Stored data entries
· · ·
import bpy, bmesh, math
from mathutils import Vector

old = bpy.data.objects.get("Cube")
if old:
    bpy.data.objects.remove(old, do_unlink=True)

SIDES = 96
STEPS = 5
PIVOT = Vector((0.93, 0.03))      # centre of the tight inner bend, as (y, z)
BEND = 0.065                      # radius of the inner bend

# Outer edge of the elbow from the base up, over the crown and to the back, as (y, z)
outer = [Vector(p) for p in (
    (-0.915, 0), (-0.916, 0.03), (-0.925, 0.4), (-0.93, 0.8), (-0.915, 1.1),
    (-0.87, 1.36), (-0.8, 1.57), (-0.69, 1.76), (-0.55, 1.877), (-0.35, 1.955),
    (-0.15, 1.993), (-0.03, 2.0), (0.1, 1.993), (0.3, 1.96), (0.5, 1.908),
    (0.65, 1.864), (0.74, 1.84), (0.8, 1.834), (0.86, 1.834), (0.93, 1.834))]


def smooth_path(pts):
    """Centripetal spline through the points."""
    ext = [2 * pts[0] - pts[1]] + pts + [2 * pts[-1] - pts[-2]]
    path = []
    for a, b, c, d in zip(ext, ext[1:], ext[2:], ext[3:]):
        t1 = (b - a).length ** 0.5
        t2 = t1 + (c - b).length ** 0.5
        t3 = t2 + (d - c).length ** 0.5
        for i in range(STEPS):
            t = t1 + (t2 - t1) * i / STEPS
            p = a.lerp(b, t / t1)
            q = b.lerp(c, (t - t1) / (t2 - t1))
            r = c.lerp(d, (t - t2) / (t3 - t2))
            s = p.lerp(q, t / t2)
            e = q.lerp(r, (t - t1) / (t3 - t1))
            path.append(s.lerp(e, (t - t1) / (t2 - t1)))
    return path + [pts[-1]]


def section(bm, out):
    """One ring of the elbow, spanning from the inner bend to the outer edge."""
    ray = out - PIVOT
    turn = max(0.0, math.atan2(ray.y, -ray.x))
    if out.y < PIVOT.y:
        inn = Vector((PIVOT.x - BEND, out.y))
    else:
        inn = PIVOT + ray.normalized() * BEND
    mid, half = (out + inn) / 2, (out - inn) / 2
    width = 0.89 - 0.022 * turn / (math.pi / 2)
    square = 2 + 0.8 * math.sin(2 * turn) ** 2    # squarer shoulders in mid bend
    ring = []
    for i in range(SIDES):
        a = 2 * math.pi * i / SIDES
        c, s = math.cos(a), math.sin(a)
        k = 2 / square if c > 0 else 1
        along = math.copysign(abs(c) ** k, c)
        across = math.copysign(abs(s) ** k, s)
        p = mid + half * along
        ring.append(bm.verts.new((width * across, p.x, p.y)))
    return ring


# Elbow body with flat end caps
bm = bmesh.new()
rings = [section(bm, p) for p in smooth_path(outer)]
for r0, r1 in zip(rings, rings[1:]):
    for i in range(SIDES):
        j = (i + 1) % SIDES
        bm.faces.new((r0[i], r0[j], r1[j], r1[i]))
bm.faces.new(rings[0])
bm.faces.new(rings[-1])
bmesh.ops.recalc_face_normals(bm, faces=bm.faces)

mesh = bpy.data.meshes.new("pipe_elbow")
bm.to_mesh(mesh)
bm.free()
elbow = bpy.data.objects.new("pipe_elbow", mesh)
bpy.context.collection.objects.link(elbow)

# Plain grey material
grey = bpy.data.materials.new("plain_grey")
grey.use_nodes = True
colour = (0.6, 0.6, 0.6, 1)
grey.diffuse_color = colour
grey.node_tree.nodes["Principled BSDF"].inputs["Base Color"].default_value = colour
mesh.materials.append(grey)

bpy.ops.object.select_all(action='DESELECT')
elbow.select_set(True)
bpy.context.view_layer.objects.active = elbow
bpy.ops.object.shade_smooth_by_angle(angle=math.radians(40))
· · ·
ASSIGNED TASK:
Once you find the line with "p = mid + half * along" in the entries above, output it and each line after it up to and including the line with "for r0, r1 in", and nothing else.

ANSWER FOR THIS EXERCISE:
        p = mid + half * along
        ring.append(bm.verts.new((width * across, p.x, p.y)))
    return ring


# Elbow body with flat end caps
bm = bmesh.new()
rings = [section(bm, p) for p in smooth_path(outer)]
for r0, r1 in zip(rings, rings[1:]):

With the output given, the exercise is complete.